This weekend, the International Consortium of Investigative Journalists (ICIJ) – which includes Fusion, the BBC, and ABC Color – began releasing the massive collection of 11.5 million files that ties the world’s rich and powerful to tax fraud. Collectively known as the Panama Papers, the documents connect politicians, athletes, and celebrities to Panama-based law firm Mossack Fonseca – an offshore firm that helps the rich hide their paper for tax purposes. ICIJ best described it as playing “hide and seek with millions.”
“This is pretty much every document from this firm over a 40-year period,” ICIJ director Gerard Ryle told Wired, adding that it’s “about 2,000 times larger than the WikiLeaks state department cables.”
ICIJ points out that there are “legitimate uses” for offshore companies and that they aren’t trying to suggest that those named broke the law. However, according to The Atlantic, the firm seemingly aided in tax evasion and money laundering while their clients avoided any punishments. And the offshore accounts go further than just tax evasion. The ICIJ released a video explaining how the services made it possible to provide fuel to the Syrian air force.
Among those tied to Mossack Fonseca is FIFA, making the leak another blow to the entity’s image. The company has struggled to fight off perceptions of corruption, mainly because it’s very corrupt.
Now, Juan Pedro Damian, a member of FIFA’s Independent Ethics Committee who took part in Josep Blatter’s suspension, is bringing attention to the group once again. He is named along with Eugenio Figueredo, a former FIFA VP whose arrest the US authorities ordered in the May 27 raids in Zurich. Though Damian’s name popped up in the Panama Papers, the committee denies any involvement or previous knowledge.
As of now, the ICIJ has named 140 people, but there are still more to come. Here’s a look at some of the Latin Americans named so far:
Editor’s Note: This post has been updated to reflect new information.
“The world’s best soccer player, Lionel Messi, is also found in the documents. The records show Messi and his father were owners of a Panama company: Mega Star Enterprises Inc. This adds a new name to the list of shell companies known to be linked to Messi. His offshore dealings are currently the target of a tax evasion case in Spain,” the ICIJ reported.
His team has responded.

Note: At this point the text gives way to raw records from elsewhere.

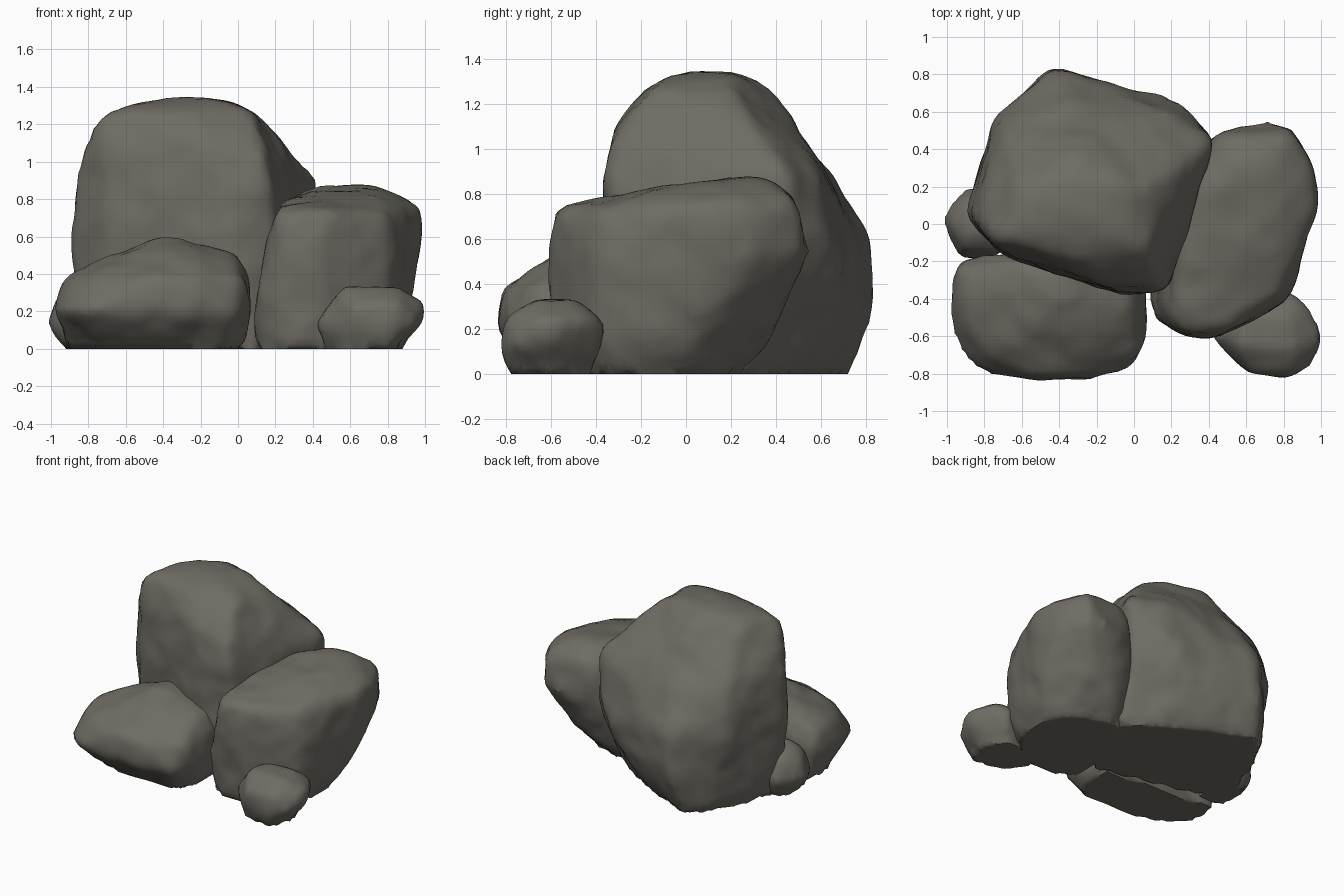
import bpy, bmesh, math
from mathutils import Vector, noise

stone = bpy.data.materials.new("grey_stone")
stone.diffuse_color = (0.16, 0.15, 0.127, 1)


def rock(name, layers, voxel, rough, seed):
    """Stacked outlines -> convex hull -> even mesh, softened and weathered."""
    bm = bmesh.new()
    for z, outline in layers:
        for x, y in outline:
            bm.verts.new((x, y, z))
    hull = bmesh.ops.convex_hull(bm, input=bm.verts[:])
    junk = set(hull["geom_interior"] + hull["geom_unused"])
    bmesh.ops.delete(bm, geom=[v for v in junk if isinstance(v, bmesh.types.BMVert)], context='VERTS')
    bmesh.ops.recalc_face_normals(bm, faces=bm.faces[:])
    me = bpy.data.meshes.new(name)
    bm.to_mesh(me)
    bm.free()
    ob = bpy.data.objects.new(name, me)
    bpy.context.collection.objects.link(ob)
    bpy.ops.object.select_all(action='DESELECT')
    bpy.context.view_layer.objects.active = ob
    ob.select_set(True)
    m = ob.modifiers.new("even", 'REMESH')
    m.mode, m.voxel_size = 'VOXEL', voxel
    bpy.ops.object.modifier_apply(modifier="even")

    # weathering: broad swells plus small chips, underside kept flat
    bm = bmesh.new()
    bm.from_mesh(ob.data)
    for _ in range(2):
        bmesh.ops.smooth_vert(bm, verts=[v for v in bm.verts if v.co.z > 0.02], factor=0.5,
                              use_axis_x=True, use_axis_y=True, use_axis_z=True)
    bm.normal_update()
    off = Vector((seed * 7.3, seed * 3.1, seed * 5.7))
    for v in bm.verts:
        n = noise.noise(v.co * 4 + off) + 0.5 * noise.noise(v.co * 9 + off)
        step = v.normal * (rough * n)
        if v.co.z < 0.02:
            step.z = 0
            v.co.z = 0
        v.co += step
        v.co.z = max(v.co.z, 0)
    bm.to_mesh(ob.data)
    bm.free()
    ob.data.materials.clear()
    ob.data.materials.append(stone)
    bpy.ops.object.shade_smooth_by_angle(angle=math.radians(50))
    return ob


# tall boulder at the back, undercut at its rear right foot
rock("main_boulder", [
    (1.335, [(-0.42, 0.0), (-0.12, -0.02), (-0.06, 0.2), (-0.33, 0.27)]),
    (1.28, [(-0.66, -0.06), (-0.3, -0.18), (0.07, -0.14), (0.08, 0.22), (-0.3, 0.36), (-0.62, 0.2)]),
    (1.22, [(-0.75, -0.08), (-0.6, -0.14), (0.14, 0.25)]),
    (1.05, [(-0.85, 0.0), (-0.65, -0.17), (-0.1, -0.35), (0.13, -0.32), (0.3, 0.34), (-0.2, 0.53), (-0.65, 0.42)]),
    (0.88, [(-0.87, 0.05), (-0.72, -0.15), (-0.1, -0.37), (0.18, -0.35), (0.43, 0.45), (0.22, 0.58),
            (-0.35, 0.66), (-0.72, 0.5)]),
    (0.6, [(-0.9, 0.05), (-0.72, -0.16), (-0.05, -0.38), (0.2, -0.34), (0.43, 0.45), (0.25, 0.65),
           (0.02, 0.71), (-0.43, 0.83), (-0.74, 0.57)]),
    (0.36, [(-0.89, 0.05), (-0.43, 0.85), (0.08, 0.69), (0.4, 0.42), (-0.7, 0.6)]),
    (0.15, [(-0.5, 0.78), (0.05, 0.6), (-0.83, 0.3)]),
    (0.0, [(-0.82, 0.1), (-0.78, 0.35), (-0.6, 0.66), (-0.5, 0.75), (-0.3, 0.64), (-0.05, 0.54), (0.19, 0.39),
           (0.36, 0.25), (0.25, -0.1), (0.1, -0.33), (-0.7, -0.15)])], 0.045, 0.018, 1)

# upright block on the right, undercut at the back
rock("right_boulder", [
    (0.875, [(0.46, 0.2), (0.74, 0.16), (0.75, 0.36), (0.55, 0.36)]),
    (0.79, [(0.24, -0.25), (0.26, 0.2), (0.5, 0.47), (0.8, 0.48), (0.92, 0.2), (0.78, -0.2)]),
    (0.74, [(0.2, -0.5), (0.32, -0.59), (0.5, -0.57), (0.78, -0.38), (1.0, 0.12), (0.96, 0.32), (0.83, 0.51)]),
    (0.53, [(0.14, -0.45), (0.2, -0.58), (0.32, -0.61), (0.45, -0.6), (0.83, -0.42), (0.98, 0.1),
            (0.96, 0.32), (0.83, 0.52), (0.71, 0.55), (0.4, 0.48)]),
    (0.28, [(0.1, -0.38), (0.12, -0.5), (0.22, -0.59), (0.45, -0.6), (0.82, -0.42), (0.94, 0.08), (0.72, 0.41)]),
    (0.12, [(0.87, 0.04), (0.82, -0.35), (0.46, 0.37)]),
    (0.0, [(0.08, -0.36), (0.14, -0.5), (0.3, -0.58), (0.6, -0.52), (0.78, -0.3), (0.77, 0.0),
           (0.7, 0.13), (0.42, 0.26), (0.2, 0.2)])], 0.042, 0.018, 2)

# low slab at the front left, undercut at the front
rock("front_left_boulder", [
    (0.6, [(-0.42, -0.4), (-0.33, -0.4), (-0.38, -0.25)]),
    (0.51, [(-0.68, -0.35), (-0.55, -0.58), (-0.2, -0.6), (-0.02, -0.45), (0.0, -0.25), (-0.65, -0.2)]),
    (0.37, [(-0.92, -0.25), (-0.9, -0.52), (-0.75, -0.72), (-0.5, -0.82), (-0.2, -0.82), (0.03, -0.68),
            (0.06, -0.32), (-0.7, -0.15)]),
    (0.2, [(-0.98, -0.28), (-0.98, -0.57), (-0.93, -0.7), (-0.8, -0.8), (-0.57, -0.84), (-0.27, -0.84),
           (-0.03, -0.79), (0.08, -0.6), (0.06, -0.3), (-0.92, -0.18)]),
    (0.0, [(-0.92, -0.28), (-0.9, -0.42), (-0.77, -0.57), (-0.43, -0.67), (-0.07, -0.64), (0.03, -0.48),
           (0.03, -0.28), (-0.88, -0.2)])], 0.042, 0.018, 3)

# small stone at the front right
rock("front_right_stone", [
    (0.335, [(0.56, -0.66), (0.85, -0.66), (0.84, -0.5), (0.6, -0.5)]),
    (0.24, [(0.48, -0.62), (0.62, -0.8), (0.85, -0.8), (1.01, -0.62), (0.95, -0.44), (0.83, -0.35), (0.55, -0.42)]),
    (0.13, [(0.41, -0.6), (0.58, -0.79), (0.83, -0.83), (0.95, -0.76), (0.98, -0.6), (0.85, -0.36), (0.5, -0.42)]),
    (0.0, [(0.46, -0.6), (0.58, -0.73), (0.8, -0.79), (0.88, -0.6), (0.8, -0.42), (0.5, -0.45)])], 0.036, 0.012, 4)

# small stone at the left
rock("left_stone", [
    (0.36, [(-0.87, -0.06), (-0.78, -0.06), (-0.8, 0.06)]),
    (0.28, [(-0.98, 0.0), (-0.92, -0.15), (-0.7, -0.15), (-0.7, 0.14), (-0.9, 0.13)]),
    (0.13, [(-1.02, 0.02), (-1.0, -0.06), (-0.93, -0.19), (-0.7, -0.18), (-0.7, 0.21), (-0.9, 0.2), (-1.0, 0.09)]),
    (0.0, [(-0.94, 0.02), (-0.9, -0.14), (-0.7, -0.15), (-0.7, 0.15), (-0.86, 0.14)])], 0.036, 0.01, 5)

Daddy Yankee’s team denies that the artist is connected to Mossack Fonseca. “We deny any link to our client with this journalistic investigation,” said lawyer Edwin Prado in a press release. “It is false that we have a direct or indirect relationship with the firm Mossack Foseca.”
Mauricio Macri, President of Argentina
Daniel Muñoz, Aide to Argentine presidents Kirchner
Néstor Grindetti, Mayor of Lanus, Argentina
João Lyra, Former Member of Brazil's Chamber of Deputies
Alfredo Ovalle Rodríguez, Former President of the Chilean Confederation of Production and Commerce
Carlos Gutiérrez Robayo, Brother-in-law of Former mayor of Bogota Gustavo Petro
Pedro Delgado, Former Governor of Ecuador's Central Bank
Galo Chiriboga, Ecuador’s Attorney General
Javier Molina Bonilla, Former advisor to Ecuador's Intelligence Agency
César Rosenthal, Son of Former Vice President of Honduras Jaime Rosenthal
Juan Armando Hinojosa, EPN's "favorite contractor"
Riccardo Francolini, Former Chairman of state-run bank Caja de Ahorros
César Almeyda, Former Head of Peru’s National Intelligence Council
Jesús Villanueva, Former Director of PdVSA
Víctor Cruz Weffer, Venezuela’s Former Commander-in-Chief of the Armed Forces
Mario Vargas Llosa
Mario Vargas Llosa and his ex-wife, Patricia, showed up in the Panama Papers as well. According to Fox News Latino, for a month the former couple appeared as shareholders for an offshore British Virgin Islands company. However, someone on MVL’s team asked lawyers to remove him and his wife on October 6, 2010 – a day before he won the Nobel Prize.
Vargas Llosa’s literary agent said the writer and Patricia never dealt with Mossack Fonseca, and that MVL has followed tax regulations everywhere.